→ **EXERCISE OBJECTIVE**
Repeat nothing but the lines below running from the one containing "p.clone().add(q).multiplyScalar(0.5).toArray(), false, parent);" to the one containing "drum('baseTop', 0.8, 0.8, 0.25, 0.285, 16, CREAM);". Keep both end lines.

→ **MATERIAL SHOWN**

* * *

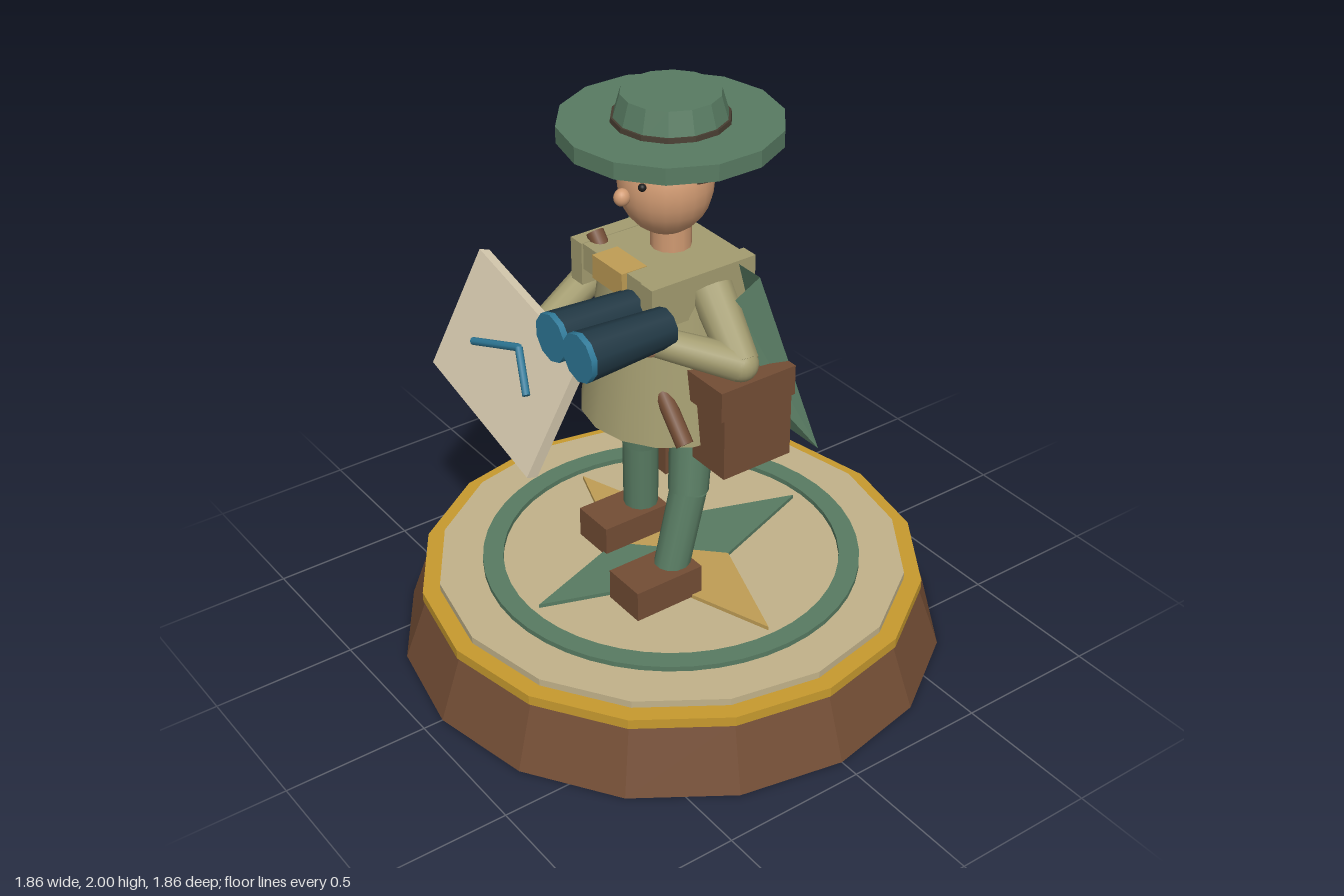
import * as THREE from 'three';

const BROWN = 0x734d35, GOLD = 0xc79a2e, CREAM = 0xc2b28a, GREEN = 0x587b62, KHAKI = 0xa39c70;
const SKIN = 0xd09a72, BLUE = 0x2f7a99, NAVY = 0x213844, DARK = 0x463c30, SCARF = 0xbf9d55;

const mat = (color, flat = false) => new THREE.MeshStandardMaterial({ color, flatShading: flat });

export function createModel() {
  const model = new THREE.Group();

  function add(name, geo, color, pos = [0, 0, 0], flat = false, parent = model) {
    const mesh = new THREE.Mesh(geo, mat(color, flat));
    mesh.name = name;
    mesh.position.set(...pos);
    parent.add(mesh);
    return mesh;
  }
  // Box from its minimum and maximum corners
  function box(name, a, b, color) {
    const size = b.map((v, i) => v - a[i]);
    return add(name, new THREE.BoxGeometry(...size), color, a.map((v, i) => v + size[i] / 2), true);
  }
  // Upright tapered drum between two heights
  function drum(name, rTop, rBottom, y0, y1, sides, color, flat = true) {
    return add(name, new THREE.CylinderGeometry(rTop, rBottom, y1 - y0, sides), color, [0, (y0 + y1) / 2, 0], flat);
  }
  // Tapered rod from point a to point b
  function rod(name, a, b, ra, rb, color, sides = 12, parent = model) {
    const p = new THREE.Vector3(...a), q = new THREE.Vector3(...b);
    const d = q.clone().sub(p);
    const mesh = add(name, new THREE.CylinderGeometry(rb, ra, d.length(), sides), color,
      p.clone().add(q).multiplyScalar(0.5).toArray(), false, parent);
    mesh.quaternion.setFromUnitVectors(new THREE.Vector3(0, 1, 0), d.normalize());
    return mesh;
  }
  function ball(name, pos, r, color, scale = [1, 1, 1]) {
    const mesh = add(name, new THREE.SphereGeometry(r, 20, 14), color, pos);
    mesh.scale.set(...scale);
    return mesh;
  }
  // Flat plate lying on the ground plane
  function plate(name, shape, y, depth, color) {
    const geo = new THREE.ExtrudeGeometry(shape, { depth, bevelEnabled: false, curveSegments: 24 });
    return add(name, geo.rotateX(-Math.PI / 2), color, [0, y, 0], true);
  }

  // Base
  drum('basePlinth', 0.85, 0.93, 0, 0.23, 16, BROWN);
  drum('baseRim', 0.86, 0.86, 0.225, 0.26, 16, GOLD);
  drum('baseTop', 0.8, 0.8, 0.25, 0.285, 16, CREAM);
  const ring = new THREE.Shape().absarc(0, 0, 0.645, 0, Math.PI * 2);
  ring.holes.push(new THREE.Path().absarc(0, 0, 0.575, 0, Math.PI * 2, true));
  plate('compassRing', ring, 0.285, 0.018, GREEN);
  for (let i = 0; i < 4; i++) {
    const kite = new THREE.Shape([[0, 0], [0.14, 0.14], [0, 0.54], [-0.14, 0.14]].map(p => new THREE.Vector2(...p)));
    plate('compassPoint', kite, 0.285, 0.014, i % 2 ? SCARF : GREEN).rotation.y = i * Math.PI / 2;
  }

  // Small chest on the base
  box('chest', [-0.61, 0.285, -0.44], [-0.39, 0.43, -0.26], BROWN);
  box('chestTop', [-0.57, 0.43, -0.395], [-0.43, 0.47, -0.3], SCARF);

  // Legs and boots
  const legs = [
    { side: 'right', hip: [-0.14, 0.93, 0], knee: [-0.17, 0.655, 0.005], ankle: [-0.178, 0.38, 0], boot: [-0.26, -0.06] },
    { side: 'left', hip: [0.12, 0.93, 0], knee: [0.165, 0.655, 0.05], ankle: [0.172, 0.38, 0.125], boot: [0.095, 0.06] },
  ];
  for (const { side, hip, knee, ankle, boot } of legs) {
    rod(side + 'Thigh', hip, knee, 0.075, 0.067, GREEN);
    rod(side + 'Shin', knee, ankle, 0.062, 0.06, GREEN);
    box(side + 'Boot', [boot[0], 0.29, boot[1]], [boot[0] + 0.16, 0.4, boot[1] + 0.26], BROWN);
  }

  // Coat with shoulder yoke, lapels and scarf
  drum('coat', 0.23, 0.3, 0.905, 1.4, 16, KHAKI, false);
  box('yoke', [-0.22, 1.39, -0.15], [0.22, 1.48, 0.225], KHAKI);
  for (const s of [-1, 1]) {
    const x = s * 0.19;
    box('shoulderFlap', [x - 0.03, 1.335, -0.165], [x + 0.03, 1.482, 0.232], KHAKI);
  }
  box('scarf', [-0.08, 1.4, 0.15], [0.08, 1.482, 0.245], SCARF);
  rod('shoulderStrap', [-0.175, 1.5, 0.17], [0.3, 0.945, 0.165], 0.029, 0.029, BROWN);

  // Cape: back panel with a short fold at each side
  const section = t => [
    [-0.3 - 0.08 * t, 1.4 - 0.35 * t, -0.02 - 0.1 * t], [-0.325 - 0.115 * t, 1.47 - 0.63 * t, -0.1 - 0.165 * t],
    [0.325 + 0.115 * t, 1.47 - 0.63 * t, -0.1 - 0.165 * t], [0.3 + 0.08 * t, 1.4 - 0.35 * t, -0.02 - 0.1 * t],
  ];
  const cape = new THREE.BufferGeometry();
  const index = [];
  for (let i = 0; i < 3; i++) index.push(i, i + 1, i + 4, i + 1, i + 5, i + 4);
  cape.setAttribute('position', new THREE.Float32BufferAttribute([...section(0), ...section(1)].flat(), 3));
  cape.setIndex(index);
  cape.computeVertexNormals();
  add('cape', cape, GREEN, [0, 0, 0], true).material.side = THREE.DoubleSide;

  // Arms
  const arms = [
    { side: 'right', shoulder: [-0.21, 1.41, 0], elbow: [-0.39, 1.22, 0.03], hand: [-0.29, 1.12, 0.345] },
    { side: 'left', shoulder: [0.21, 1.41, 0], elbow: [0.39, 1.235, 0.02], hand: [0.23, 1.325, 0.25] },
  ];
  for (const { side, shoulder, elbow, hand } of arms) {
    rod(side + 'UpperArm', shoulder, elbow, 0.07, 0.06, KHAKI);
    ball(side + 'Elbow', elbow, 0.057, KHAKI);
    rod(side + 'Forearm', elbow, hand, 0.058, 0.048, KHAKI);
    ball(side + 'Hand', hand, 0.055, SKIN);
  }

  // Satchel
  box('satchel', [0.24, 0.84, -0.175], [0.405, 1.1, 0.09], BROWN);
  box('satchelFlap', [0.23, 1.065, -0.18], [0.415, 1.17, 0.11], BROWN);

  // Binoculars
  for (const x of [0.11, 0.257]) {
    rod('binocularTube', [x, 1.37, 0.205], [x, 1.37, 0.515], 0.063, 0.08, NAVY, 10);
    rod('binocularLens', [x, 1.37, 0.51], [x, 1.37, 0.53], 0.08, 0.08, BLUE, 10);
  }
  rod('binocularBridge', [0.11, 1.37, 0.35], [0.257, 1.37, 0.35], 0.03, 0.03, NAVY);

  // Map board with its route line
  const map = new THREE.Group();
  map.name = 'mapBoard';
  map.position.set(-0.285, 1.065, 0.445);
  map.rotation.set(-0.37, 0, -0.17);
  model.add(map);
  add('board', new THREE.BoxGeometry(0.65, 0.45, 0.04), 0xdacdb2, [0, 0, 0], true, map);
  const route = [[-0.158, -0.027, 0.035], [0.06, 0.095, 0.035], [0.184, -0.006, 0.035]];
  for (let i = 0; i < 2; i++) rod('routeLine', route[i], route[i + 1], 0.013, 0.013, BLUE, 8, map);

  // Head
  rod('neck', [0, 1.46, 0], [0, 1.58, 0], 0.066, 0.066, SKIN);
  ball('head', [0, 1.705, 0.02], 0.152, SKIN, [1, 1.12, 1]);
  ball('nose', [0, 1.695, 0.185], 0.025, SKIN, [1, 1.15, 1.1]);
  for (const s of [-1, 1]) ball('eye', [s * 0.065, 1.745, 0.155], 0.013, 0x1c1c1c);
  const hair = add('hair', new THREE.SphereGeometry(0.157, 20, 8, 0, Math.PI * 2, 0, Math.PI / 2), DARK, [0, 1.745, -0.035]);
  hair.scale.set(1, 0.95, 0.77);
  hair.material.side = THREE.DoubleSide;

  // Hat
  drum('hatBrim', 0.355, 0.355, 1.855, 1.91, 14, GREEN);
  drum('hatBand', 0.187, 0.19, 1.905, 1.925, 14, DARK);
  drum('hatCrown', 0.158, 0.184, 1.91, 2, 14, GREEN);

  return model;
}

* * *

→ **WRITTEN RESPONSE**
      p.clone().add(q).multiplyScalar(0.5).toArray(), false, parent);
    mesh.quaternion.setFromUnitVectors(new THREE.Vector3(0, 1, 0), d.normalize());
    return mesh;
  }
  function ball(name, pos, r, color, scale = [1, 1, 1]) {
    const mesh = add(name, new THREE.SphereGeometry(r, 20, 14), color, pos);
    mesh.scale.set(...scale);
    return mesh;
  }
  // Flat plate lying on the ground plane
  function plate(name, shape, y, depth, color) {
    const geo = new THREE.ExtrudeGeometry(shape, { depth, bevelEnabled: false, curveSegments: 24 });
    return add(name, geo.rotateX(-Math.PI / 2), color, [0, y, 0], true);
  }

  // Base
  drum('basePlinth', 0.85, 0.93, 0, 0.23, 16, BROWN);
  drum('baseRim', 0.86, 0.86, 0.225, 0.26, 16, GOLD);
  drum('baseTop', 0.8, 0.8, 0.25, 0.285, 16, CREAM);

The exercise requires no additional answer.